◆ **How to complete this task**
Your reply should consist solely of the lines from the start of the material below through the line containing "obj = bpy.data.objects.new(name, mesh)", reproduced exactly.

◆ ◆ ◆ ◆

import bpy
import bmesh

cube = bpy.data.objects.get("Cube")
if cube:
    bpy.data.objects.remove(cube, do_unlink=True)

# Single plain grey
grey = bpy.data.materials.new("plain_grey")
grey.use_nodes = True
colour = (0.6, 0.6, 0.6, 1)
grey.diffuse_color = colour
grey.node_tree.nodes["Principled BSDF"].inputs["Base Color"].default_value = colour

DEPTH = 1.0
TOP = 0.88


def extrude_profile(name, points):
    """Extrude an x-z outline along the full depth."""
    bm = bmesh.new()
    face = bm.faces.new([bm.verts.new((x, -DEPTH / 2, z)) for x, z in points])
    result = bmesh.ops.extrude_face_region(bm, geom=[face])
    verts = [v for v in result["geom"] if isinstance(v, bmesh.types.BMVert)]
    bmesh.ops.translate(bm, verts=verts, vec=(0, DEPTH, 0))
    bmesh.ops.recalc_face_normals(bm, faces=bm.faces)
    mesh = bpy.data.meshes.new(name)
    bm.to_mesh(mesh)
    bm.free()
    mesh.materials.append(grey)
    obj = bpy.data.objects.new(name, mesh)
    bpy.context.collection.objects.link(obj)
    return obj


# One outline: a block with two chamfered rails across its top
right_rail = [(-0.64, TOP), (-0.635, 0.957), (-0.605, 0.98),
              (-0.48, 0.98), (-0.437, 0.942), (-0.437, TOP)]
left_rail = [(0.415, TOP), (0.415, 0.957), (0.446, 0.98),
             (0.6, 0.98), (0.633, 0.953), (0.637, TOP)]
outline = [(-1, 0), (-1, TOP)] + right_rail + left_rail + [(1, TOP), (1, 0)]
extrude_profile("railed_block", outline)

◆ ◆ ◆ ◆

◆ **Answer section**
import bpy
import bmesh

cube = bpy.data.objects.get("Cube")
if cube:
    bpy.data.objects.remove(cube, do_unlink=True)

# Single plain grey
grey = bpy.data.materials.new("plain_grey")
grey.use_nodes = True
colour = (0.6, 0.6, 0.6, 1)
grey.diffuse_color = colour
grey.node_tree.nodes["Principled BSDF"].inputs["Base Color"].default_value = colour

DEPTH = 1.0
TOP = 0.88


def extrude_profile(name, points):
    """Extrude an x-z outline along the full depth."""
    bm = bmesh.new()
    face = bm.faces.new([bm.verts.new((x, -DEPTH / 2, z)) for x, z in points])
    result = bmesh.ops.extrude_face_region(bm, geom=[face])
    verts = [v for v in result["geom"] if isinstance(v, bmesh.types.BMVert)]
    bmesh.ops.translate(bm, verts=verts, vec=(0, DEPTH, 0))
    bmesh.ops.recalc_face_normals(bm, faces=bm.faces)
    mesh = bpy.data.meshes.new(name)
    bm.to_mesh(mesh)
    bm.free()
    mesh.materials.append(grey)
    obj = bpy.data.objects.new(name, mesh)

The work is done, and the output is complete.